The thing to remember is that you want a memory foam with your preferred “feel” in the density that is appropriate for you. If you use a density that is to low … the foam may feel great for a while but it won’t last and it will lose it’s feel much faster.
Typically memory foams are described by density (which translates into durability), breathability (how open the cells are and other methods that are used to make it more breathable which results in cooler or warmer sleeping foam), temperature sensitivity (the range of temperatures it is most sensitive to and how soft or firm it becomes in certain temperature ranges), response time (how quickly it adapts to new shapes and how much of the “sleeping in wet sand” feeling it may have), and the overall feeling of softness or firmness (a general impression that most people would share based on a combination of many of these factors)…
So the link you provided earlier was a 4 lb memory foam which IMO would not be suitable for you in a layer that was 3.3" thick. It would lose its properties far too quickly. I would also not recommend any of the cloud series unless you were willing to trade the feeling for lower durability. In the same way I would not recommend the iComforts partly because the gel foam has a polymer density closer to 4 lbs and partly because the “softer” models use comfort layers that are rather thick and you would be risking good spinal alignment (although the showroom feel is nice). With memory foam … thinner layers are better than thicker layers and I be very careful with memory foam layers more than 4" thick.
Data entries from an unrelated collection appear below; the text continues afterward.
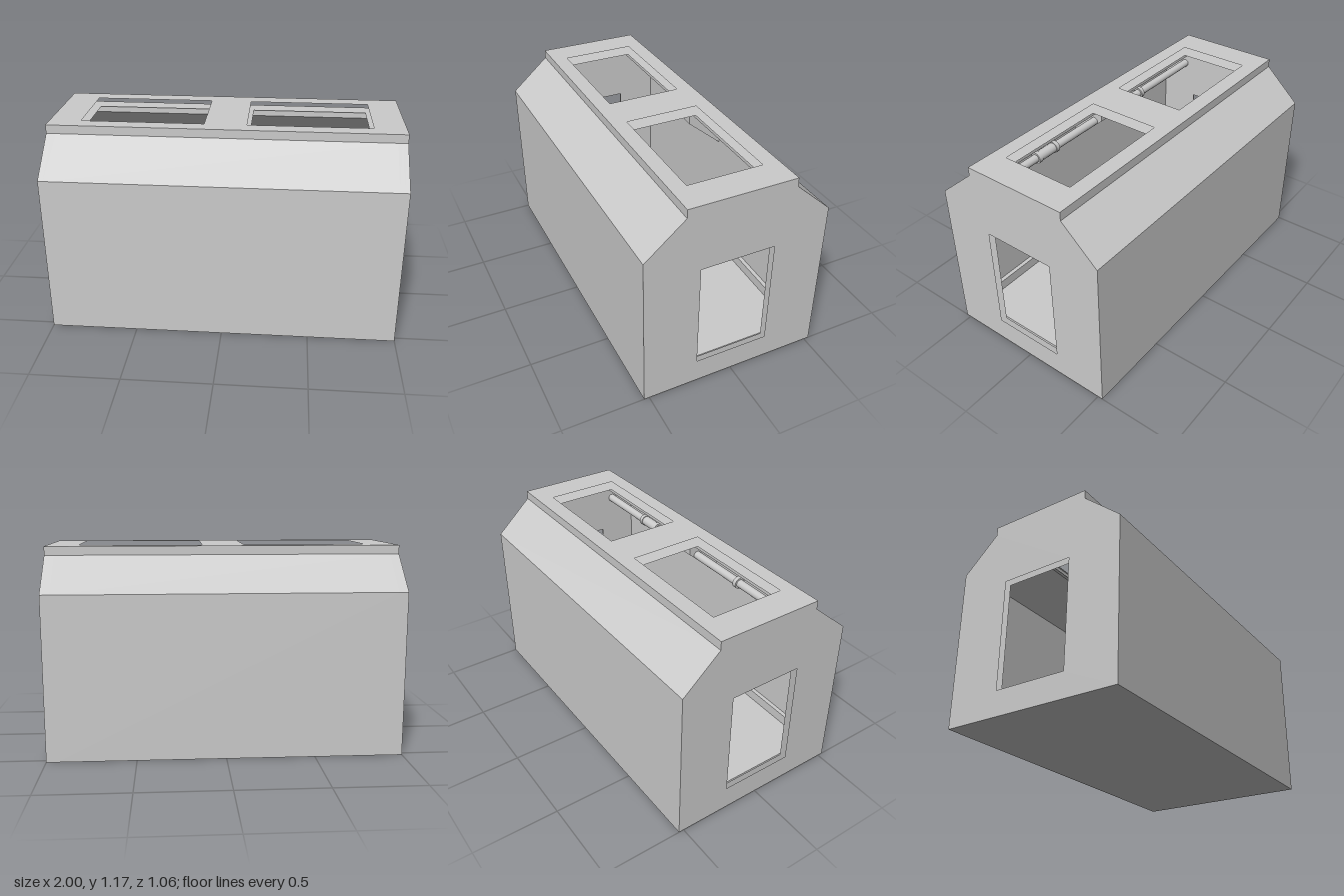
import * as THREE from 'three';

const grey = new THREE.MeshStandardMaterial({ color: 0xcccccc, flatShading: true });
const smooth = new THREE.MeshStandardMaterial({ color: 0xcccccc });

const rect = (x0, y0, x1, y1) => [[x0, y0], [x1, y0], [x1, y1], [x0, y1]];
const toPoints = (pts) => pts.map(([x, y]) => new THREE.Vector2(x, y));

function extrude(outline, holes, depth) {
  const shape = new THREE.Shape(toPoints(outline));
  for (const h of holes) shape.holes.push(new THREE.Path(toPoints(h)));
  return new THREE.ExtrudeGeometry(shape, { depth, bevelEnabled: false });
}

// Section given as [z, y] pairs, swept from x0 to x1
function sweepX(outline, holes, x0, x1) {
  const flip = (pts) => pts.map(([z, y]) => [-z, y]);
  return extrude(flip(outline), holes.map(flip), x1 - x0).rotateY(Math.PI / 2).translate(x0, 0, 0);
}

// Plate given as [x, z] pairs, from y0 up to y1
function plateY(outline, holes, y0, y1) {
  const flip = (pts) => pts.map(([x, z]) => [x, -z]);
  return extrude(flip(outline), holes.map(flip), y1 - y0).rotateX(-Math.PI / 2).translate(0, y0, 0);
}

export function createModel() {
  const model = new THREE.Group();
  const add = (name, geometry, material = grey) => {
    const mesh = new THREE.Mesh(geometry, material);
    mesh.name = name;
    model.add(mesh);
    return mesh;
  };

  const zFront = 0.303, zBack = -0.315; // roof edges
  const yRoof = 1.125, yTop = 1.175, yCeiling = 1.085;
  const wallZ = 0.44, floorY = 0.12, endX = 0.945;

  // Floor, side walls and sloping shoulders in one section
  add('hullShell', sweepX([
    [0.53, 0], [0.53, 0.93], [zFront, yRoof], [0.23, yRoof], [0.23, yCeiling],
    [wallZ, 0.9], [wallZ, floorY], [-wallZ, floorY], [-wallZ, 0.9],
    [-0.23, yCeiling], [-0.23, yRoof], [zBack, yRoof], [-0.53, 0.93], [-0.53, 0],
  ], [], -endX, endX));

  // End walls, each with a stepped doorway
  const endOutline = [[0.53, 0], [0.53, 0.93], [zFront, yRoof], [zBack, yRoof], [-0.53, 0.93], [-0.53, 0]];
  const doorWide = rect(-0.213, 0.145, 0.215, 0.785);
  const doorNarrow = rect(-0.205, 0.145, 0.204, 0.774);
  for (const s of [-1, 1]) {
    const span = (a, b) => (s > 0 ? [a, b] : [-b, -a]);
    add('endWall', sweepX(endOutline, [doorWide], ...span(0.97, 1)));
    add('doorFrame', sweepX(endOutline, [doorNarrow], ...span(endX, 0.97)));
  }

  // Roof in two layers, the lower one leaving a ledge round the hatches
  const hatches = (x0, x1, z0, z1) => [rect(x0, z0, x1, z1), rect(-x1, z0, -x0, z1)];
  add('roofSlab', plateY(rect(-1, zBack, 1, zFront), hatches(0.12, 0.82, -0.22, 0.213), yRoof, yTop));
  add('hatchLedge', plateY(rect(-endX, -0.23, endX, 0.23), hatches(0.137, 0.81, -0.21, 0.203), yCeiling, yRoof));

  for (const s of [-1, 1]) {
    // Rib under each shoulder at mid length
    add('shoulderRib', sweepX([
      [s * wallZ, 0.9], [s * 0.23, yCeiling], [s * 0.23, 1.01], [s * wallZ, 0.835],
    ], [], -0.03, 0.03));
    // Skirting along each side wall
    add('skirting', new THREE.BoxGeometry(endX * 2, 0.06, 0.025).translate(0, floorY + 0.03, s * (wallZ - 0.0125)));
  }

  // Ceiling pipe with couplings, on the front side
  const pipePart = (name, x, length, radius) => {
    const pipe = add(name, new THREE.CylinderGeometry(radius, radius, length, 20), smooth);
    pipe.rotation.z = Math.PI / 2;
    pipe.position.set(x, 0.995, 0.285);
  };
  pipePart('pipe', 0, endX * 2, 0.024);
  pipePart('pipeCoupling', 0.46, 0.12, 0.03);
  for (const x of [0.53, 0.39, -0.417]) pipePart('pipeCollar', x, 0.025, 0.034);

  return model;
}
At Rocky Mountain I personally would look at their regular memory foam mattress and the mattresses they list in the component beds section such as which may be a good option as it only has 2" of 4 lb density and another 2" of 5.3 lb density and the layers (both memory foam and support layers) can be re-arranged to change the feel and support levels. Another advantage to this type of layering is that a single foam layer can be replaced without having to replace the entire mattress.
If you want a mattress that is made to “resemble” the tempurpedics and that uses similar quality foams … then some of the options in the online memory foam list here may be worth considering.
Many manufacturers claim that their mattresses will “duplicate” a tempurpedic at very low prices but while similar quality memory foam mattresses can be purchased at significant savings … the cheapest memory foam mattresses are usually not worth considering and their “comparisons” to tempurpedic can be very misleading.
Everything is a matter of tradeoffs and there’s nothing “wrong” with buying a lower density memory foam for the sake of either price or “feel” as long as you realize that you would be giving up durability and don’t “buy into” misleading comparisons. There is more about the different ways one mattress can match another one in post #9 here.